PDT Staff Writer
Steve Wells has spent most of his life in service to the community in one capacity or another — the last six as Scioto County Community Development Director. He has now decided to step back and spend some time traveling and more quality time with his grandchildren. Wells handed in his letter of resignation to the Scioto County Commissioners Tuesday, making his resignation official as of the end of the year.
“There is so much going on,” Wells said. “I wish I was 20 years younger.”
“The people of this area are tremendous people,” Wells said. “Once you convince them they will support you to the nth degree. They have been disappointed at times, and it’s hard to get that confidence back. You don’t ever want to let that confidence go. I have personally tried my darndest to not embarrass them, and you never hit a hundred percent.”
Wells has been involved in business and government as far back as he, and most of the area, can remember.
“I ran around a lot of different industries for 19 years. I was an engineer at Williams Manufacturing. They closed down in 1976, if memory serves right. And I went for a year and some months to the city of Portsmouth, as a grant writer and planner,” Wells said. “Then I went back into industry, and then I came back out and worked for the County Commissoners, then the village of New Boston in development. I then headed up the old SEDC (South Eastern Development Commission) for a while. I moved on to the (Scioto County) Vocational School (now Scioto Career Technical Center), then back to the county. So they’ve had a hard time getting rid of a bad penny.”
Wells said he believes the area can look for an upturn.
“We’re right now getting more calls from all over the world, people are looking at this valley,” Wells said. “They’re coming and going. They’re talking to people. It is an absolute most positive time I have seen. And as a community in general I see us really pulling together.”
Wells cited the work being done by downtown business leaders who have been meeting on Thursday morning, what the Scioto County Commissioners have done, and the work done by the leaders of the village of New Boston.
“Everybody’s been a part of everything,” Wells said. “We’ve got Fluor (B&W) in here helping, and we’ve got a four-county group forming that’s going to jointly market, because no one group can afford the bill by themselves, so they’re leveraging resources, and it’s a tremendous time. I wish I was 20 years younger. I’d love to be a part of it.”
Wells said there have been challenges, but all of the people have pulled together.
“What they’ve (Commissioners) gone through with fiscal emergency, and with how they have rallied everybody around that cause and got it taken care of, I could write a book,” Wells said. “It’s an amazing thing.”
Wells said this past year something happened that has made his family extremely proud. He referred to the days when he was in economic development, back in the old SEDC (SouthEastern Development Commission) days, and the New Boston days. He said development entities could always rely very heavily on the utilities like AEP as partners. He said they were a tremendous help with money and professional labor.

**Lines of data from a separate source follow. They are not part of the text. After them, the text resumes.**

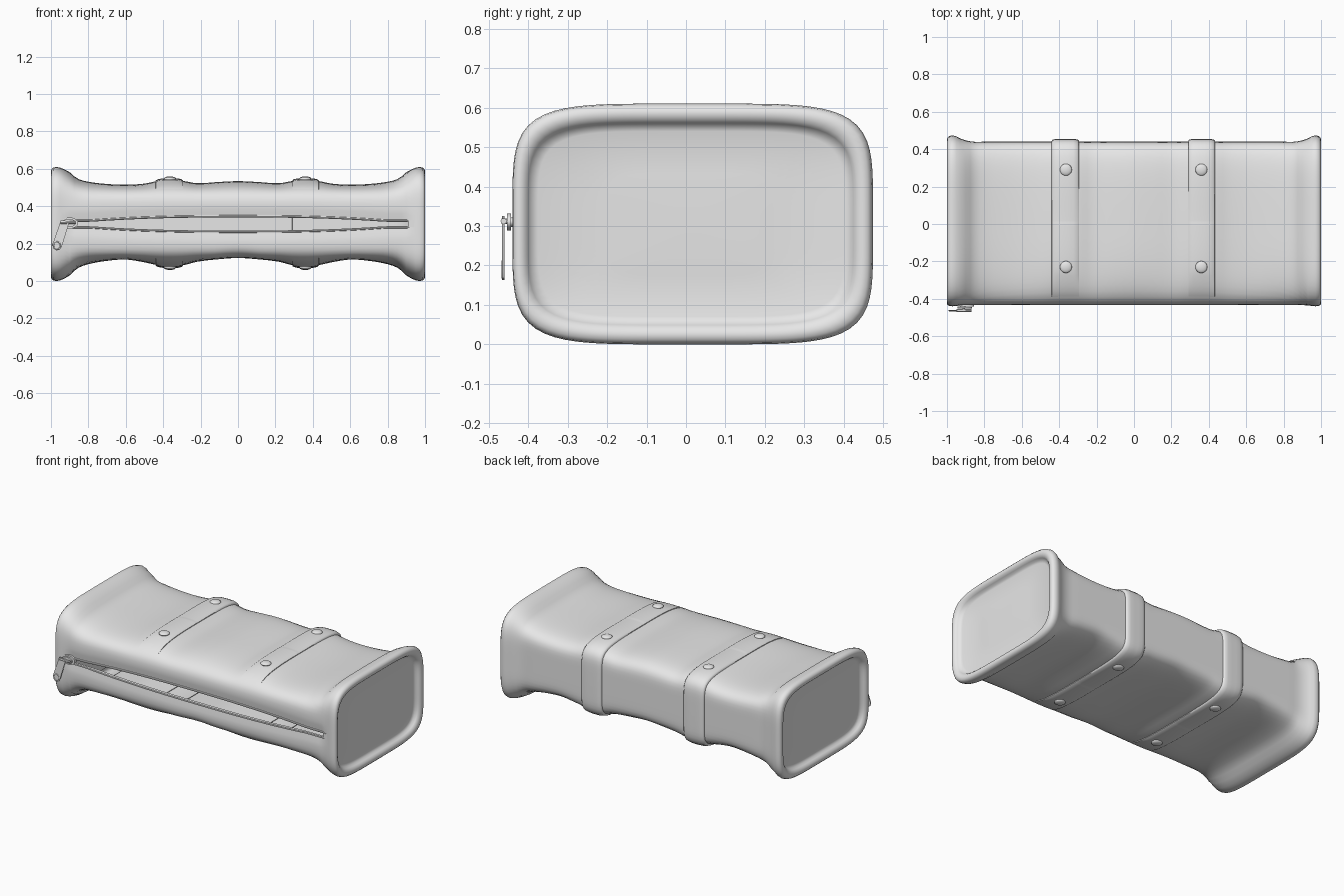
import bpy, bmesh, math
from mathutils import Vector

if "Cube" in bpy.data.objects:
    bpy.data.objects.remove(bpy.data.objects["Cube"])

mat = bpy.data.materials.new("light_grey")
mat.diffuse_color = (0.8, 0.8, 0.8, 1)
mat.use_nodes = True
mat.node_tree.nodes["Principled BSDF"].inputs["Base Color"].default_value = mat.diffuse_color
ZC = 0.305  # mid height

# half profile along x: |x|, height above middle, depth below middle, back y, front y
KEYS = [(0, .229, .182, .44, .434), (.1, .225, .188, .44, .434), (.22, .218, .202, .44, .434),
        (.29, .23, .22, .44, .434), (.36, .235, .226, .44, .434), (.43, .23, .22, .44, .434),
        (.5, .216, .205, .44, .434), (.6, .21, .19, .44, .434), (.7, .214, .197, .44, .434),
        (.8, .226, .215, .44, .434), (.86, .244, .238, .44, .434), (.9, .277, .275, .447, .434)]
RIM = [(.93, .293, .458, .435), (.95, .301, .469, .438), (.97, .305, .474, .44), (.988, .302, .470, .438),
       (.998, .292, .461, .432), (1, .278, .447, .42), (.995, .265, .433, .408), (.985, .256, .424, .4),
       (.972, .25, .418, .392), (.966, .235, .40, .375), (.97, .13, .22, .20), (.972, .00002, .01502, -.01498)]
RIM = [(x, h, h, yb, yf) for x, h, yb, yf in RIM]


def finish(ob, angle=40):
    ob.data.materials.clear()
    ob.data.materials.append(mat)
    bpy.ops.object.select_all(action='DESELECT')
    ob.select_set(True)
    bpy.context.view_layer.objects.active = ob
    bpy.ops.object.shade_smooth_by_angle(angle=math.radians(angle))
    return ob


def mesh_object(name, bm, angle=40):
    me = bpy.data.meshes.new(name)
    bm.to_mesh(me)
    bm.free()
    ob = bpy.data.objects.new(name, me)
    bpy.context.collection.objects.link(ob)
    return finish(ob, angle)


def loft(name, rings, angle=40):
    bm = bmesh.new()
    rows = [[bm.verts.new(p) for p in r] for r in rings]
    for a, b in zip(rows, rows[1:]):
        for j in range(len(a) - 1):
            bm.faces.new((a[j], a[j + 1], b[j + 1], b[j]))
    bmesh.ops.remove_doubles(bm, verts=bm.verts, dist=0.0001)
    return mesh_object(name, bm, angle)


def profile(x):
    """smooth interpolation of KEYS"""
    x = abs(x)
    i = max(k for k in range(len(KEYS) - 1) if KEYS[k][0] <= x)
    p, q = KEYS[i], KEYS[i + 1]
    o, r = KEYS[max(i - 1, 0)], KEYS[min(i + 2, len(KEYS) - 1)]
    w = q[0] - p[0]
    t = (x - p[0]) / w
    out = []
    for c in range(1, 5):
        m0 = 0 if i == 0 else (q[c] - o[c]) / (q[0] - o[0]) * w
        m1 = (r[c] - p[c]) / (r[0] - p[0]) * w
        out.append((2*t**3 - 3*t*t + 1) * p[c] + (t**3 - 2*t*t + t) * m0
                   + (3*t*t - 2*t**3) * q[c] + (t**3 - t*t) * m1)
    return out


def opening(x):
    return 0 if abs(x) > .925 else max(.38, 1 - abs(x / .96) ** 2.5)


def point(x, ht, hb, yb, yf, th, d=0):
    """point on the pillowed, rounded section, d = outward offset"""
    k = min(1, max(0, (.93 - abs(x)) / .15))  # 0 at the rims, 1 along the body
    n = 5 + 2.5 * k
    c, s = math.cos(th), math.sin(th)
    h = ht if s > 0 else hb
    edge = min(h, .19) if c < 0 else h * .94
    he = h + (edge - h) * k
    d *= .55 + .45 * max(0, c) ** 2
    a, b, cy = (yb + yf) / 2 + d, he + d, (yb - yf) / 2
    r = (abs(c / a) ** n + abs(s / b) ** n) ** (-1 / n)
    y, z = r * c, r * s
    z *= 1 + (h / he - 1) * (1 - abs(y / a) ** 3)
    f = opening(x)
    if c < 0 and f > 0:  # front sinks in toward the zip
        y += .009 * math.exp(-((abs(z) - .038 * f) / .035) ** 2)
    return (x, cy + y, ZC + z)


def body_ring(x, ht, hb, yb, yf, n=128):
    g = .038 * opening(x)
    a = math.pi - math.atan2(g, (yb + yf) / 2)
    pts = [point(x, ht, hb, yb, yf, -a + 2 * a * j / n) for j in range(n + 1)]
    depth = min(.02, g)
    inner = lambda p: (x, p[1] + depth, p[2])
    return [inner(pts[0])] + pts + [inner(pts[-1])]


# pouch body with flared ends, piped rims and end panels
body = [(-r[0],) + r[1:] for r in reversed(RIM)]
body += [(x, *profile(x)) for x in [-.9 + 1.8 * i / 72 for i in range(73)]]
body += RIM
loft("pouch_body", [body_ring(*r) for r in body], 60)

# straps wrapping top, back and underside
STEPS = [(0, -.006), (.002, .006), (.05, .012), (.2, .015), (.4, .015), (.6, .015),
         (.8, .015), (.95, .012), (.998, .006), (1, -.006)]
for side, x0, x1 in (("left", -.44, -.295), ("right", .29, .432)):
    rings = []
    amax = math.radians(161)
    for t, d in STEPS:
        x = x0 + t * (x1 - x0)
        rings.append([point(x, *profile(x), -amax + 2 * amax * j / 120,
                            min(d, -.006 + .003 * min(j, 120 - j))) for j in range(121)])
    loft("strap_" + side, rings, 50)


# low domed studs on the top and underside of the straps
def stud(name, x, y, up):
    bm = bmesh.new()
    bmesh.ops.create_uvsphere(bm, u_segments=20, v_segments=12, radius=1)
    th = math.atan2(up * .22, y)
    z = point(x, *profile(x), th, .015)[2]
    th = math.atan2(z - ZC, y)  # refine so the stud sits on the strap
    z = point(x, *profile(x), th, .015)[2]
    for v in bm.verts:
        v.co = Vector((x + v.co.x * .032, y + v.co.y * .032, z + up * (v.co.z * .012 - .001)))
    mesh_object(name, bm)


for up, label in ((1, "top"), (-1, "bottom")):
    for x in (-.364, .36):
        for y in (-.23, .29):
            stud("stud_" + label, x, y, up)


# tubes from point lists
def tube(name, pts, radius, cyclic=False):
    cu = bpy.data.curves.new(name, 'CURVE')
    cu.dimensions = '3D'
    cu.bevel_depth = radius
    cu.bevel_resolution = 2
    cu.use_fill_caps = True
    sp = cu.splines.new('POLY')
    sp.points.add(len(pts) - 1)
    for p, co in zip(sp.points, pts):
        p.co = (*co, 1)
    sp.use_cyclic_u = cyclic
    ob = bpy.data.objects.new(name, cu)
    bpy.context.collection.objects.link(ob)
    bpy.ops.object.select_all(action='DESELECT')
    ob.select_set(True)
    bpy.context.view_layer.objects.active = ob
    bpy.ops.object.convert(target='MESH')
    return finish(bpy.context.view_layer.objects.active)


# zip edges along the opening
for s, label in ((1, "upper"), (-1, "lower")):
    xs = [-.92 + 1.84 * i / 40 for i in range(41)]
    tube("zip_edge_" + label, [(x, -.426, ZC + s * (.038 * opening(x) + .003)) for x in xs], .006)


# flat plates for the zip hardware
def plate(name, outline, y0, y1):
    bm = bmesh.new()
    f = bm.faces.new([bm.verts.new((x, y0, z)) for x, z in outline])
    e = bmesh.ops.extrude_face_region(bm, geom=[f])
    for v in e["geom"]:
        if isinstance(v, bmesh.types.BMVert):
            v.co.y = y1
    bmesh.ops.recalc_face_normals(bm, faces=bm.faces)
    return mesh_object(name, bm)


def oval(cx, cz, rx, rz, n=20):
    return [(cx + rx * math.cos(2 * math.pi * i / n), cz + rz * math.sin(2 * math.pi * i / n)) for i in range(n)]


plate("zip_stop", [(.912, .288), (.94, .288), (.94, .323), (.912, .323)], -.437, -.41)
plate("slider_base", oval(-.9, .31, .045, .03), -.44, -.42)
plate("slider_top", oval(-.905, .31, .038, .022), -.453, -.444)
plate("slider_post", oval(-.915, .31, .015, .012), -.446, -.43)
tube("slider_pin", [(-.95, -.462, .312), (-.87, -.462, .312)], .008)
tube("slider_bridge", [(-.91, -.468, .312), (-.91, -.44, .312)], .007)

# pull tab with a ring end
plate("pull_tab", [(-.947, .325), (-.992, .195), (-.988, .175), (-.972, .163), (-.952, .168),
                   (-.942, .185), (-.9, .32)], -.466, -.46)
tube("pull_ring", [(x, -.464, z) for x, z in oval(-.968, .19, .018, .02)], .004, True)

“They did more than anybody could really imagine,” Wells said. “Then, when the rate structure changed in Ohio, the utilities all dropped out of economic development, so communities were pretty much on their own and they (communities) were never able to take up the slack. That was hundreds of thousands of dollars that we could not afford. Well, AEP is back in the business, and our youngest son, Timothy, is the State Economic Development Manager for AEP. We’re very proud of him and we’re very proud that AEP is back in the business.”
Wells said the county is currently working with AEP.
“They have a software that will be recording all the marketable building sites in their service area - and certainly we’re in the middle of that - and for the software alone the license would be $5,000 a year,” Wells said. “Well, I haven’t got that in my budget. Neither do any of the other communities up and down the river, but AEP is letting us in free because they’re taking care of the billing and they’re taking care of the coordination of it.”
Wells said his latest stint with the county has been “a very rewarding time.”
Wells said he has no plans etched in stone.
“I’ll probably make a pest of myself and get kicked out of the house,” Wells said. “I intend to travel and play with the grandkids.”
Frank Lewis may be reached at 740-353-3101, ext. 252, or at firstname.lastname@example.org.